ACTIVITY = Below this task are records; return each one exactly and omit its images.
= = = = =
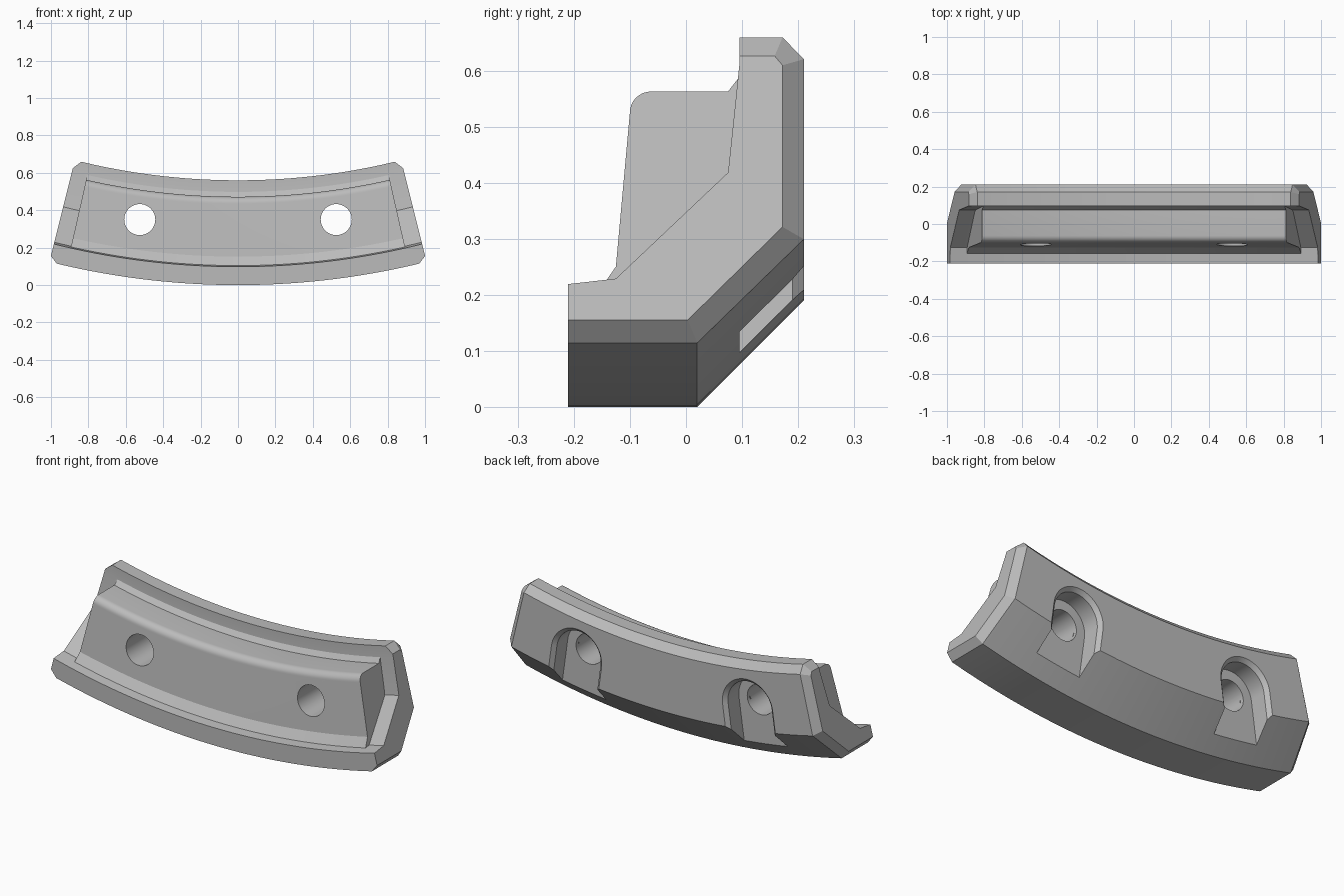
import bpy, bmesh
from math import sin, cos, radians, pi

if "Cube" in bpy.data.objects:
    bpy.data.objects.remove(bpy.data.objects["Cube"], do_unlink=True)

RADIUS = 4.15      # bottom arc, centred straight above the model
STEPS = 48

grey = bpy.data.materials.new("plain_grey")
grey.use_nodes = True
grey.diffuse_color = (0.5, 0.5, 0.5, 1)
grey.node_tree.nodes["Principled BSDF"].inputs["Base Color"].default_value = (0.5, 0.5, 0.5, 1)


def polar(y, h, deg):
    """Point at height h above the bottom arc, at an angle along it."""
    r, a = RADIUS - h, radians(deg)
    return r * sin(a), y, RADIUS - r * cos(a)


def loft(name, rings):
    """Closed solid through a list of equal-length rings."""
    bm = bmesh.new()
    loops = [[bm.verts.new(p) for p in ring] for ring in rings]
    for a, b in zip(loops, loops[1:]):
        for i in range(len(a)):
            j = (i + 1) % len(a)
            bm.faces.new((a[i], a[j], b[j], b[i]))
    bm.faces.new(loops[0])
    bm.faces.new(loops[-1])
    bmesh.ops.recalc_face_normals(bm, faces=bm.faces)
    mesh = bpy.data.meshes.new(name)
    bm.to_mesh(mesh)
    bm.free()
    mesh.materials.append(grey)
    obj = bpy.data.objects.new(name, mesh)
    bpy.context.collection.objects.link(obj)
    return obj


def sweep(name, profile, half, end_profile=None, end=0):
    """Sweep a (y, h) profile along the arc, with optional tapered ends."""
    rings = [[polar(y, h, half * (2 * i / STEPS - 1)) for y, h in profile]
             for i in range(STEPS + 1)]
    if end_profile:
        rings.insert(0, [polar(y, h, -end) for y, h in end_profile])
        rings.append([polar(y, h, end) for y, h in end_profile])
    return loft(name, rings)


# Backing with lower lip, upper lip and bevelled ends
front = [(0.095, 0.50), (0.075, 0.303), (-0.125, 0.108), (-0.21, 0.098)]
outer = [(-0.21, 0), (0.02, 0), (0.21, 0.19), (0.21, 0.52), (0.172, 0.56), (0.095, 0.56)]
inset = [(-0.21, 0.032), (0.003, 0.032), (0.172, 0.203), (0.172, 0.50),
         (0.158, 0.517), (0.095, 0.517)]
body = sweep("curved_block", outer + front, 13.5, inset + front, 14.06)

# Raised core with a rounded upper front edge
round_edge = [(-0.062 - 0.038 * cos(t), 0.434 + 0.038 * sin(t))
              for t in (pi / 2 * i / 8 for i in range(9))]
core = sweep("raised_core", [(-0.16, 0.10), (-0.125, 0.152)] + round_edge +
             [(0.075, 0.472), (0.10, 0.505), (0.12, 0.45), (0.0, 0.1)], 12.75)

tools = [(core, 'UNION')]

# Bolt holes, and arched rear pockets with flared mouths
HOLE_H, HOLE_DEG = 0.314, 7.87


def arch(y, r, side):
    a = radians(HOLE_DEG * side)
    cx, _, cz = polar(0, HOLE_H, HOLE_DEG * side)
    flat = [(r * cos(pi * i / 32), r * sin(pi * i / 32)) for i in range(33)]
    flat += [(-r, -0.5), (r, -0.5)]
    return [(cx + u * cos(a) - v * sin(a), y, cz + u * sin(a) + v * cos(a)) for u, v in flat]


def circle(y, r, side):
    cx, _, cz = polar(0, HOLE_H, HOLE_DEG * side)
    return [(cx + r * cos(pi * i / 24), y, cz + r * sin(pi * i / 24)) for i in range(48)]


for side in (-1, 1):
    pocket = loft("pocket_cutter", [arch(y, r, side) for y, r in
                  ((0.095, 0.135), (0.19, 0.135), (0.25, 0.195))])
    hole = loft("hole_cutter", [circle(y, 0.083, side) for y in (-0.4, 0.4)])
    tools += [(pocket, 'DIFFERENCE'), (hole, 'DIFFERENCE')]

# Combine everything into one solid
for tool, operation in tools:
    tool.hide_render = True
    mod = body.modifiers.new(tool.name, 'BOOLEAN')
    mod.object, mod.operation, mod.solver = tool, operation, 'EXACT'
depsgraph = bpy.context.evaluated_depsgraph_get()
combined = bpy.data.meshes.new_from_object(body.evaluated_get(depsgraph))
body.modifiers.clear()
body.data = combined
for tool, _ in tools:
    bpy.data.objects.remove(tool, do_unlink=True)

bpy.ops.object.select_all(action='DESELECT')
body.select_set(True)
bpy.context.view_layer.objects.active = body
bpy.ops.object.shade_smooth_by_angle(angle=radians(20))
= = = = =
WORKED SOLUTION =
import bpy, bmesh
from math import sin, cos, radians, pi

if "Cube" in bpy.data.objects:
    bpy.data.objects.remove(bpy.data.objects["Cube"], do_unlink=True)

RADIUS = 4.15      # bottom arc, centred straight above the model
STEPS = 48

grey = bpy.data.materials.new("plain_grey")
grey.use_nodes = True
grey.diffuse_color = (0.5, 0.5, 0.5, 1)
grey.node_tree.nodes["Principled BSDF"].inputs["Base Color"].default_value = (0.5, 0.5, 0.5, 1)


def polar(y, h, deg):
    """Point at height h above the bottom arc, at an angle along it."""
    r, a = RADIUS - h, radians(deg)
    return r * sin(a), y, RADIUS - r * cos(a)


def loft(name, rings):
    """Closed solid through a list of equal-length rings."""
    bm = bmesh.new()
    loops = [[bm.verts.new(p) for p in ring] for ring in rings]
    for a, b in zip(loops, loops[1:]):
        for i in range(len(a)):
            j = (i + 1) % len(a)
            bm.faces.new((a[i], a[j], b[j], b[i]))
    bm.faces.new(loops[0])
    bm.faces.new(loops[-1])
    bmesh.ops.recalc_face_normals(bm, faces=bm.faces)
    mesh = bpy.data.meshes.new(name)
    bm.to_mesh(mesh)
    bm.free()
    mesh.materials.append(grey)
    obj = bpy.data.objects.new(name, mesh)
    bpy.context.collection.objects.link(obj)
    return obj


def sweep(name, profile, half, end_profile=None, end=0):
    """Sweep a (y, h) profile along the arc, with optional tapered ends."""
    rings = [[polar(y, h, half * (2 * i / STEPS - 1)) for y, h in profile]
             for i in range(STEPS + 1)]
    if end_profile:
        rings.insert(0, [polar(y, h, -end) for y, h in end_profile])
        rings.append([polar(y, h, end) for y, h in end_profile])
    return loft(name, rings)


# Backing with lower lip, upper lip and bevelled ends
front = [(0.095, 0.50), (0.075, 0.303), (-0.125, 0.108), (-0.21, 0.098)]
outer = [(-0.21, 0), (0.02, 0), (0.21, 0.19), (0.21, 0.52), (0.172, 0.56), (0.095, 0.56)]
inset = [(-0.21, 0.032), (0.003, 0.032), (0.172, 0.203), (0.172, 0.50),
         (0.158, 0.517), (0.095, 0.517)]
body = sweep("curved_block", outer + front, 13.5, inset + front, 14.06)

# Raised core with a rounded upper front edge
round_edge = [(-0.062 - 0.038 * cos(t), 0.434 + 0.038 * sin(t))
              for t in (pi / 2 * i / 8 for i in range(9))]
core = sweep("raised_core", [(-0.16, 0.10), (-0.125, 0.152)] + round_edge +
             [(0.075, 0.472), (0.10, 0.505), (0.12, 0.45), (0.0, 0.1)], 12.75)

tools = [(core, 'UNION')]

# Bolt holes, and arched rear pockets with flared mouths
HOLE_H, HOLE_DEG = 0.314, 7.87


def arch(y, r, side):
    a = radians(HOLE_DEG * side)
    cx, _, cz = polar(0, HOLE_H, HOLE_DEG * side)
    flat = [(r * cos(pi * i / 32), r * sin(pi * i / 32)) for i in range(33)]
    flat += [(-r, -0.5), (r, -0.5)]
    return [(cx + u * cos(a) - v * sin(a), y, cz + u * sin(a) + v * cos(a)) for u, v in flat]


def circle(y, r, side):
    cx, _, cz = polar(0, HOLE_H, HOLE_DEG * side)
    return [(cx + r * cos(pi * i / 24), y, cz + r * sin(pi * i / 24)) for i in range(48)]


for side in (-1, 1):
    pocket = loft("pocket_cutter", [arch(y, r, side) for y, r in
                  ((0.095, 0.135), (0.19, 0.135), (0.25, 0.195))])
    hole = loft("hole_cutter", [circle(y, 0.083, side) for y in (-0.4, 0.4)])
    tools += [(pocket, 'DIFFERENCE'), (hole, 'DIFFERENCE')]

# Combine everything into one solid
for tool, operation in tools:
    tool.hide_render = True
    mod = body.modifiers.new(tool.name, 'BOOLEAN')
    mod.object, mod.operation, mod.solver = tool, operation, 'EXACT'
depsgraph = bpy.context.evaluated_depsgraph_get()
combined = bpy.data.meshes.new_from_object(body.evaluated_get(depsgraph))
body.modifiers.clear()
body.data = combined
for tool, _ in tools:
    bpy.data.objects.remove(tool, do_unlink=True)

bpy.ops.object.select_all(action='DESELECT')
body.select_set(True)
bpy.context.view_layer.objects.active = body
bpy.ops.object.shade_smooth_by_angle(angle=radians(20))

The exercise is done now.